City of Cherubs
City Of Cherubs.
(After W. S. Gilbert.)
At either end of the Old Town Bridge
The City Cherubs nest.
Above a shield of red and gold,
They take their daily rest.
Their heads are doffed with yellow curls,
And dimpled is the blushing cheek,
That hints of many a saucy tale
If those metal tongues could speak,
And their smiling eyes are frosty blue,
And twinkle with hidden quips,
And a single butt from a cigarette
Hangs ever from their rosy lips.
They doze and smile the whole day through,
And when Phoebus' course is run,
A most peculiar scene takes place
When the City's clocks strike one!
With wings that whirr like a hummingbird's,
Attached `neath either ear,
Those curly heads each night take flight,
And, fluttering, disappear,
They flitter around the whole, wide world,
(`Tis one of their cherub tricks!),
And alight once more on the Town Bridge ends,
Ere the City's clocks strike six!
None are aware of these nightly flights,
And the terrible pains they take,
And no-one know of the things they've seen,
Or comparisons that they make,
But a solitary reveller, out at dawn,
And obliged to the bridge to cling,
May semi-sober, half awake,
Hear the cherubs softly sing,
"We're not a City of Angels,

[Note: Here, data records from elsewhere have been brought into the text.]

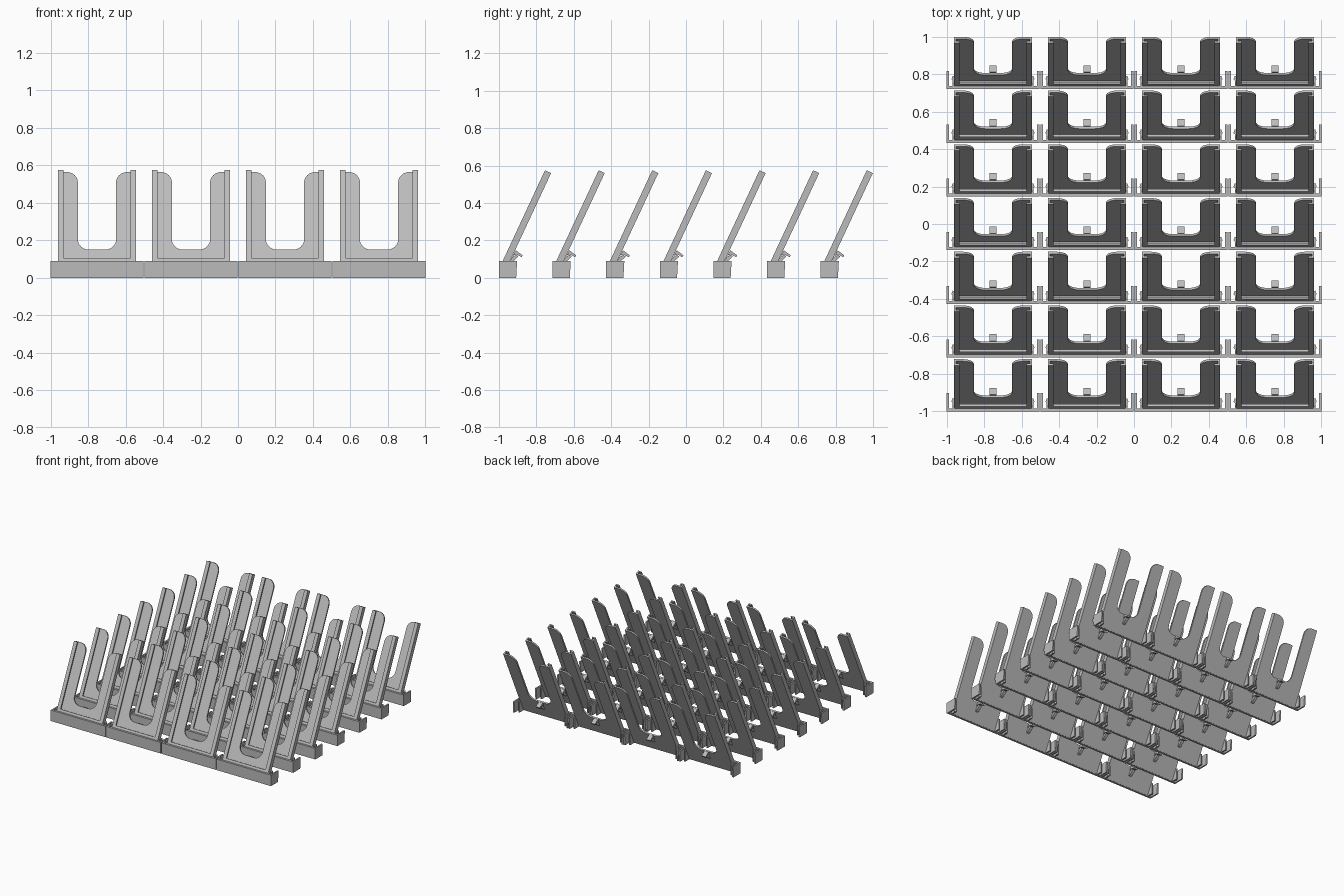
import bpy, bmesh, math

if "Cube" in bpy.data.objects:
    bpy.data.objects.remove(bpy.data.objects["Cube"])

COLS, ROWS = 4, 7
PITCH_X, PITCH_Y = 0.5017, 0.2867
CX, Y0 = -0.7525, -1.0           # first holder: centre x, front y
TILT = math.radians(25)
SIN, COS = math.sin(TILT), math.cos(TILT)

grey = bpy.data.materials.new("plain grey")
grey.diffuse_color = (0.5, 0.5, 0.5, 1)
grey.use_nodes = True
grey.node_tree.nodes["Principled BSDF"].inputs["Base Color"].default_value = grey.diffuse_color


def lean(x, s, v):
    """Panel space (across, up the slope, depth) to holder space."""
    return (x, 0.02 + s * SIN + v * COS, 0.09 + s * COS - v * SIN)


def prism(bm, outline, a, b, place):
    """Extrude a closed 2D outline from a to b."""
    lo = [bm.verts.new(place(p, q, a)) for p, q in outline]
    hi = [bm.verts.new(place(p, q, b)) for p, q in outline]
    bm.faces.new(lo)
    bm.faces.new(hi[::-1])
    n = len(lo)
    for i in range(n):
        j = (i + 1) % n
        bm.faces.new((lo[j], lo[i], hi[i], hi[j]))


def rect(x0, x1, y0, y1):
    return [(x0, y0), (x1, y0), (x1, y1), (x0, y1)]


def upright(x, y, z):
    return (x, y, z)


def sideways(y, z, x):
    return (x, y, z)


def arc(cx, cy, r, a0, a1, n=8):
    return [(cx + r * math.cos(math.radians(a0 + (a1 - a0) * i / n)),
             cy + r * math.sin(math.radians(a0 + (a1 - a0) * i / n))) for i in range(n + 1)]


def part(name, solids):
    """Make one part and repeat it over the grid of holders."""
    bm = bmesh.new()
    for outline, a, b, place in solids:
        prism(bm, outline, a, b, place)
    bmesh.ops.recalc_face_normals(bm, faces=bm.faces[:])
    mesh = bpy.data.meshes.new(name)
    bm.to_mesh(mesh)
    bm.free()
    mesh.materials.append(grey)
    ob = bpy.data.objects.new(name, mesh)
    ob.location = (CX, Y0, 0)
    bpy.context.collection.objects.link(ob)
    for count, step in ((COLS, (PITCH_X, 0, 0)), (ROWS, (0, PITCH_Y, 0))):
        m = ob.modifiers.new("repeat", 'ARRAY')
        m.count = count
        m.use_relative_offset = False
        m.use_constant_offset = True
        m.constant_offset_displace = step


# U-shaped back panel with rounded notch and rounded inner arm tips
W, NOTCH, TOP, SILL, R = 0.208, 0.102, 0.535, 0.078, 0.06
half = ([(W, -0.08), (W, TOP)]
        + arc(NOTCH + R, TOP - R, R, 90, 180)
        + arc(NOTCH - R, SILL + R, R, 0, -90))
outline = half + [(-x, s) for x, s in reversed(half)]
part("back_panel", [(outline, 0.024, 0.036, lean)])

# Slotted side rails: side wall plus front lip
rails = []
for k in (-1, 1):
    rails.append((rect(k * (W - 0.01), k * W, -0.012, TOP), 0, 0.026, lean))
    rails.append((rect(k * (W - 0.03), k * W, -0.012, TOP), 0, 0.010, lean))
part("side_rails", rails)

# Bottom ledge and its front lip
part("bottom_ledge", [(rect(-W, W, -0.012, 0.004), 0, 0.03, lean),
                      (rect(-W, W, -0.012, 0.017), 0, 0.010, lean)])

# Front base wall
part("base_wall", [(rect(-0.2475, 0.2475, 0, 0.016), 0, 0.09, upright)])

# Connector prongs at both ends of the base, inner ones with a small tooth
prongs = []
for k in (-1, 1):
    side = [(0, 0), (0.092, 0), (0.097, 0.09), (0, 0.09)]
    prongs.append((side, k * 0.2355, k * 0.2475, sideways))
    prongs.append((rect(0.01, 0.07, 0, 0.09), k * 0.205, k * 0.215, sideways))
    tooth = [(k * 0.214, 0.045), (k * 0.222, 0.052), (k * 0.214, 0.072)]
    prongs.append((tooth, 0, 0.09, upright))
part("connector_prongs", prongs)

# Small two-jaw clip behind the panel
upper = [(0.074, 0.118), (0.09, 0.147), (0.126, 0.12), (0.121, 0.110), (0.093, 0.125)]
lower = [(0.052, 0.078), (0.072, 0.112), (0.092, 0.122), (0.104, 0.114), (0.088, 0.098), (0.07, 0.085)]
part("rear_clip", [(upper, -0.018, 0.018, sideways), (lower, -0.012, 0.012, sideways)])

A Big Apple, or a London Town,
Or Gay Paree, or Amsterdam,
Or Venice where the lions gaze down,
We're neither Rome nor Istanbul,
And Bruge may be nicer far,
But pluck the butt-end from our cherubic mouths,
And insert a large cigar!
We must adopt far loftier airs,
Our public now expects `em.
Though we don't yet rank with York or Bath,
We're nicer far than Wrexham!"
The haiku form poem, should anyone be interested, was written with a 10 minute deadline and can be found below.
Add four letters to our name
And, when we're spoken of,
Drop the exclamation mark!
Goodness, that upset some people!